(Dataset entries)
*-*-*
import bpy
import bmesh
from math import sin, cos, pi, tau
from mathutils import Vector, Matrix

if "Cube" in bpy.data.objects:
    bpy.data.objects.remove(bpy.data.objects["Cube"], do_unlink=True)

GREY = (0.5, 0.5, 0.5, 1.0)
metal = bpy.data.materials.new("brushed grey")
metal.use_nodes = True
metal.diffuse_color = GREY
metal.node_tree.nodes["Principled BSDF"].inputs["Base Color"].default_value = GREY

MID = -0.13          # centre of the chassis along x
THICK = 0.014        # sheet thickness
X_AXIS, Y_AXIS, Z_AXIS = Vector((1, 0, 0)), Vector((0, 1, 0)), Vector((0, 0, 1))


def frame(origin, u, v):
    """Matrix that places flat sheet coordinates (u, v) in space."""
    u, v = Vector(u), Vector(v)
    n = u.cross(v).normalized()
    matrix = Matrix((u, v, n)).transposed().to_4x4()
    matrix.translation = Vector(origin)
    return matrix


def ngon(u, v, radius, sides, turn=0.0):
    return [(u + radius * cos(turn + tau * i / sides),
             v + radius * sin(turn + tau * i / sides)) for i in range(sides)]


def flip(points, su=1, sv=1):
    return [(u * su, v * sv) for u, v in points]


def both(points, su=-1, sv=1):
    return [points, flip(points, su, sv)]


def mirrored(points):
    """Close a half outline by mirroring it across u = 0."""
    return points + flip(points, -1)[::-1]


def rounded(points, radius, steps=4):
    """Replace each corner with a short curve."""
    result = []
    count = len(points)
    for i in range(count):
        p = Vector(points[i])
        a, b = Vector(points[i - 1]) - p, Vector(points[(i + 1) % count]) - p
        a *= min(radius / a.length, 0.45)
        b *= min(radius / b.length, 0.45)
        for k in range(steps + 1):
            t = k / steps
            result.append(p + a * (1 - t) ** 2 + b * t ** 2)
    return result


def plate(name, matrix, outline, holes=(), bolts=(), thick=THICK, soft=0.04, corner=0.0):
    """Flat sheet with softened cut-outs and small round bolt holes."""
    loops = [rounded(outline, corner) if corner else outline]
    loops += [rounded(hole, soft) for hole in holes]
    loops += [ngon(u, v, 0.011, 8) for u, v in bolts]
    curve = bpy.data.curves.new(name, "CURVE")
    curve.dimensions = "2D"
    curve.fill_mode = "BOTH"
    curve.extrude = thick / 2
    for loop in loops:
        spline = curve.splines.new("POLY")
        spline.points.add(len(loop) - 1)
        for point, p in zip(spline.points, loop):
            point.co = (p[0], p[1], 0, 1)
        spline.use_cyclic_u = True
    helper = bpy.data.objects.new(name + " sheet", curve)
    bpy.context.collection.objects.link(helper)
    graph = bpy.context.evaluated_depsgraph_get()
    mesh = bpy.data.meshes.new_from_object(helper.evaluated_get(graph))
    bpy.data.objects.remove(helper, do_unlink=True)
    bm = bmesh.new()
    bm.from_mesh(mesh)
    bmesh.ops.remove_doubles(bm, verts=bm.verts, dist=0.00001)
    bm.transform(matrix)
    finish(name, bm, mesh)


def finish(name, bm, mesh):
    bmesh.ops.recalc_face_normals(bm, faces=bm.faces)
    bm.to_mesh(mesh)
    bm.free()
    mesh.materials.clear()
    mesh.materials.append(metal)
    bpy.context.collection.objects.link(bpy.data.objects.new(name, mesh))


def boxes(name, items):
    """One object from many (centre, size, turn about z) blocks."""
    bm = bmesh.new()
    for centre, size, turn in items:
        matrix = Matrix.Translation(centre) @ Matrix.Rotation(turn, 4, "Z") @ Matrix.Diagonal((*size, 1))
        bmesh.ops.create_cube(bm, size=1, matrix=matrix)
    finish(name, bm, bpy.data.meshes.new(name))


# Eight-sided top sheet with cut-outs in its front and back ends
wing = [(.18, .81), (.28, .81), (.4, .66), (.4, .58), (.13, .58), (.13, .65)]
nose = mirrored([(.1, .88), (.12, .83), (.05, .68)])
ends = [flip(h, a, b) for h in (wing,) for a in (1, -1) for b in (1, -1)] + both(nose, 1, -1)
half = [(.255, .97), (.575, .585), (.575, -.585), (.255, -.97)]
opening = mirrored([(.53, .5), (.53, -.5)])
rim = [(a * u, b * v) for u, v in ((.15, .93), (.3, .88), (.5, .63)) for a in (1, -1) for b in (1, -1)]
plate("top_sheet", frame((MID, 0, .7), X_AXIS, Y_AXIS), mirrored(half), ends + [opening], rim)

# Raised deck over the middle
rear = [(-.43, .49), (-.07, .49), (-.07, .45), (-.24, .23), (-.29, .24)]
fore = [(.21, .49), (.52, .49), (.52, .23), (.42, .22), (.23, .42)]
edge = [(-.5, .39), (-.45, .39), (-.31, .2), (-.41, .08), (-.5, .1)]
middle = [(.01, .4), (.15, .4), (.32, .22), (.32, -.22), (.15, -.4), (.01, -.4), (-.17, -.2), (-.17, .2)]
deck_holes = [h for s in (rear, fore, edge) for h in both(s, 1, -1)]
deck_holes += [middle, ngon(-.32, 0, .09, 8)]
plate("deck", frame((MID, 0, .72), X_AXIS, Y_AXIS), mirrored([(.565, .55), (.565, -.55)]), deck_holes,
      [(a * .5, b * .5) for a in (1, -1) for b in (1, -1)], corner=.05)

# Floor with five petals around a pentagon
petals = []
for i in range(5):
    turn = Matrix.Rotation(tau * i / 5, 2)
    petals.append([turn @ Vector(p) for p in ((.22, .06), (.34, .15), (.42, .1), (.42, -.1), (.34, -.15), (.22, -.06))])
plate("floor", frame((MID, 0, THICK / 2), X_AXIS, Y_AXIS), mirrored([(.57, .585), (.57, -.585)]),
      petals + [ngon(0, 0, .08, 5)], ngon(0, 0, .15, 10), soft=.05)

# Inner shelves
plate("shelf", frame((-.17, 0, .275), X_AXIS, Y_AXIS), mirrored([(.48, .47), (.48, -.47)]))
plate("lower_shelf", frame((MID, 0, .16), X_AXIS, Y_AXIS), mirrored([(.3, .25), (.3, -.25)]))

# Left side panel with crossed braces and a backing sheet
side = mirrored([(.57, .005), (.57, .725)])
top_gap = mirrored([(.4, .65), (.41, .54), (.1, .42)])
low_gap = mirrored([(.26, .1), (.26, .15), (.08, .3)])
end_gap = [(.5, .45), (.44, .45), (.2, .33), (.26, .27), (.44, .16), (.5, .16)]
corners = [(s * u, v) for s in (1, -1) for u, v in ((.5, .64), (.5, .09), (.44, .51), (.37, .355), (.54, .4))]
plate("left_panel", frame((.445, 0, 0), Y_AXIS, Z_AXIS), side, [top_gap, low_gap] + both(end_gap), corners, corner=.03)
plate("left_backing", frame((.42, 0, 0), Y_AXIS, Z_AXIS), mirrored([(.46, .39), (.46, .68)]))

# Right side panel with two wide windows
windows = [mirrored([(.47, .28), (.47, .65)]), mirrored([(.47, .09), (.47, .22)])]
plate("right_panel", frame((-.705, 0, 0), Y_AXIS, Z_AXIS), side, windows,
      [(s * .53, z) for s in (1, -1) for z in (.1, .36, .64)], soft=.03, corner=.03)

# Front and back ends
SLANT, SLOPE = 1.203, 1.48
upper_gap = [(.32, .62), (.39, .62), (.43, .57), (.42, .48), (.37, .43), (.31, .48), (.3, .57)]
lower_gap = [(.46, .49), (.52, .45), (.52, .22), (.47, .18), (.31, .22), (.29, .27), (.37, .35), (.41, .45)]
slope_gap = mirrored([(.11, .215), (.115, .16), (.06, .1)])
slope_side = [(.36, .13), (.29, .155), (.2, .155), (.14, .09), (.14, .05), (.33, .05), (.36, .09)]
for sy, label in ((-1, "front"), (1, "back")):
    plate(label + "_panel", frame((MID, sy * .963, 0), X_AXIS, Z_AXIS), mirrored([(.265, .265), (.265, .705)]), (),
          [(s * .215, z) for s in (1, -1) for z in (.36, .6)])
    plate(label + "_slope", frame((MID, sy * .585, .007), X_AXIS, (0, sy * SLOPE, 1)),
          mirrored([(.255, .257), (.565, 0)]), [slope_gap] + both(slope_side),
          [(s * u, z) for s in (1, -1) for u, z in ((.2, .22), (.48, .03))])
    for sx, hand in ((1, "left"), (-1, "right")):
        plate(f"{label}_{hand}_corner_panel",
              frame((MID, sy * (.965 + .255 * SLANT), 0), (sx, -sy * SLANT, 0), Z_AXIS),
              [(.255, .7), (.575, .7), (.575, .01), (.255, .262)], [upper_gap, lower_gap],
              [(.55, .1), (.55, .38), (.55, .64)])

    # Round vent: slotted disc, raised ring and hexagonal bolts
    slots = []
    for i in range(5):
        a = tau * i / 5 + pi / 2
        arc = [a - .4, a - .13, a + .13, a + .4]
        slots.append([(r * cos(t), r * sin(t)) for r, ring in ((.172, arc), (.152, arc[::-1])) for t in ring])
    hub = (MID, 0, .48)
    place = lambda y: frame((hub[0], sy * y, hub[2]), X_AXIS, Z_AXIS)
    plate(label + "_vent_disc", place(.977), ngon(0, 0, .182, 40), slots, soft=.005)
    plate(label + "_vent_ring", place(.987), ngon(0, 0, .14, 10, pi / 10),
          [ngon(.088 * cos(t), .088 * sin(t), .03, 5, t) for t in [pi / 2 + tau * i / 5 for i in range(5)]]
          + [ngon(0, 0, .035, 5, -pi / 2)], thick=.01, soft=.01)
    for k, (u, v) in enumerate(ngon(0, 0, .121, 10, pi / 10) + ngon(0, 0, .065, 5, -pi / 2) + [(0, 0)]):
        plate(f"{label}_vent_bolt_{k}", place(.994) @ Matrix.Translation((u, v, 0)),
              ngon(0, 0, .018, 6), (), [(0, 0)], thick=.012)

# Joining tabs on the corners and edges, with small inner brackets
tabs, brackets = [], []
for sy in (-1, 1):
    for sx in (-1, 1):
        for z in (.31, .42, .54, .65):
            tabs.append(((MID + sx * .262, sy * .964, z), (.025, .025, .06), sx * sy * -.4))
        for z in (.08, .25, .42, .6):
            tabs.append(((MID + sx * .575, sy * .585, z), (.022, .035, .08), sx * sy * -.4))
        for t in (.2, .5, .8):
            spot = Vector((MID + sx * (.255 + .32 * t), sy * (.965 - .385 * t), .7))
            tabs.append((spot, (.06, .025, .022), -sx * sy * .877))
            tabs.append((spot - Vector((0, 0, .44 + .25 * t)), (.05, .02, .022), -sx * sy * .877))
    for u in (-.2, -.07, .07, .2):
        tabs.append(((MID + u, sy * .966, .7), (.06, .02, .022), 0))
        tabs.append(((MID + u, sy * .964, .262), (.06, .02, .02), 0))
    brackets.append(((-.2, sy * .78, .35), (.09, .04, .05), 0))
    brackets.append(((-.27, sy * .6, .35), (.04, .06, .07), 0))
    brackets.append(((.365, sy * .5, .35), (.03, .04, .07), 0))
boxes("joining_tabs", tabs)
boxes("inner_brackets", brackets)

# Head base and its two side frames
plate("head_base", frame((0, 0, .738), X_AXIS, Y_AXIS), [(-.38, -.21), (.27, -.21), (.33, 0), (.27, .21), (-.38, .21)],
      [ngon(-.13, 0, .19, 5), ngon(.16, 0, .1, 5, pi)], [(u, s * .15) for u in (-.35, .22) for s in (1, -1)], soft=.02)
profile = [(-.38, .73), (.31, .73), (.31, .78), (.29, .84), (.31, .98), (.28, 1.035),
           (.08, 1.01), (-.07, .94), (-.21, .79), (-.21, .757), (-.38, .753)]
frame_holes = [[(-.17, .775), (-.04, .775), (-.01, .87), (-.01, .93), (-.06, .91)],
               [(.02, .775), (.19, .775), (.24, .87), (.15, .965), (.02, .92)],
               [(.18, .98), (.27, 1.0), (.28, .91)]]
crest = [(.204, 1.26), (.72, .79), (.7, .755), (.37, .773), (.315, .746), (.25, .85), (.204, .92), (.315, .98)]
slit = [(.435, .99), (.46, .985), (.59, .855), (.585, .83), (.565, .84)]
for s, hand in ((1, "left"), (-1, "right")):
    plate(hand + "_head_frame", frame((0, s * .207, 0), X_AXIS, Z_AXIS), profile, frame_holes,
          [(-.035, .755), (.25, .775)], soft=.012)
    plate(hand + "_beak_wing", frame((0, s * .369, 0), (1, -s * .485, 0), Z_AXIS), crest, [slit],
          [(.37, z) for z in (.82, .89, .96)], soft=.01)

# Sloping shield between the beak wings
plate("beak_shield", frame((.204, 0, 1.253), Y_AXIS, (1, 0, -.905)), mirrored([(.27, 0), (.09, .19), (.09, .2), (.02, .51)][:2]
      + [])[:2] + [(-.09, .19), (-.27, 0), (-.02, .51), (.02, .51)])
*-*-*
## [WORK INSTRUCTION]
Every line above that contains the word "hand" should be reported.

## [WRITTEN ANSWER]
    for sx, hand in ((1, "left"), (-1, "right")):
        plate(f"{label}_{hand}_corner_panel",
for s, hand in ((1, "left"), (-1, "right")):
    plate(hand + "_head_frame", frame((0, s * .207, 0), X_AXIS, Z_AXIS), profile, frame_holes,
    plate(hand + "_beak_wing", frame((0, s * .369, 0), (1, -s * .485, 0), Z_AXIS), crest, [slit],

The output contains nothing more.